Write out the line that contains "bpy.ops.object.modifier_apply(modifier=cut.name)" and every line after it through the end of the entries, exactly as given and with no other lines.
*** Data for processing Section Begins ***
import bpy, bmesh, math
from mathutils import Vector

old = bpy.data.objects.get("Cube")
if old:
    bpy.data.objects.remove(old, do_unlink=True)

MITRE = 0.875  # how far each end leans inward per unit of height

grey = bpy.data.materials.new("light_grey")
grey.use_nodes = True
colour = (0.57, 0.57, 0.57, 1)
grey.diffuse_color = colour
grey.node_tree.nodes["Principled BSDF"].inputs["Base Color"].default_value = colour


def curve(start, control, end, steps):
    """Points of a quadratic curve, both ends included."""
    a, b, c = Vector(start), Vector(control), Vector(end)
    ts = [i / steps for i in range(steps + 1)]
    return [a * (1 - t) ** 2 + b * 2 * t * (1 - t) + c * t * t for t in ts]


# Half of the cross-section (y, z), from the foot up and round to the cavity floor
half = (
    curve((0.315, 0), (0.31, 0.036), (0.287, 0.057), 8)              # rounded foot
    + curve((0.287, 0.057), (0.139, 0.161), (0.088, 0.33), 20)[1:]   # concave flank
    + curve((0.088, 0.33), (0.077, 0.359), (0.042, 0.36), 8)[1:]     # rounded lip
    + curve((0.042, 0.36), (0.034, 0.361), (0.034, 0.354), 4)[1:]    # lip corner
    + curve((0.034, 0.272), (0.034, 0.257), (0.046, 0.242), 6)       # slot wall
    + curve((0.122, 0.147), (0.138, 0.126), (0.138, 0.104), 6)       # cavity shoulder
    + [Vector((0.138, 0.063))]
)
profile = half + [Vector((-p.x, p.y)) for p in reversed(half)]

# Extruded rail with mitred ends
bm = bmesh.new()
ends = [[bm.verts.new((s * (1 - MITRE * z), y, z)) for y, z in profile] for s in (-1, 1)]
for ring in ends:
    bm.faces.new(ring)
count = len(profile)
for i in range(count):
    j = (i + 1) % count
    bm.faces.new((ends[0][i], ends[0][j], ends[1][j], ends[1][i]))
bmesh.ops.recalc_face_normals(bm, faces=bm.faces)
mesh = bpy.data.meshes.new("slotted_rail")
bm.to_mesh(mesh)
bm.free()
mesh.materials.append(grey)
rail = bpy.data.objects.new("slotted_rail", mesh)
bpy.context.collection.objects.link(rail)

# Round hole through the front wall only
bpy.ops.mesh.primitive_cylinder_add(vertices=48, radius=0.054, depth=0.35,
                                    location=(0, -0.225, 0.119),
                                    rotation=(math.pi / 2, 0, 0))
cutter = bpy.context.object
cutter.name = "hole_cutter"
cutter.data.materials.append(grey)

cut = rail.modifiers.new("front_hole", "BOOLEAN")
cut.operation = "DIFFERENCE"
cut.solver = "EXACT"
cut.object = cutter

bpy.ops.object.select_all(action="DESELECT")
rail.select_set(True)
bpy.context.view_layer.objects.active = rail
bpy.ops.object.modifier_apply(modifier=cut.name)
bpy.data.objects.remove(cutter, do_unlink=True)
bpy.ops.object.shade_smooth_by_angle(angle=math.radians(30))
*** Data for processing Section Ends ***
Problem solution ▸
bpy.ops.object.modifier_apply(modifier=cut.name)
bpy.data.objects.remove(cutter, do_unlink=True)
bpy.ops.object.shade_smooth_by_angle(angle=math.radians(30))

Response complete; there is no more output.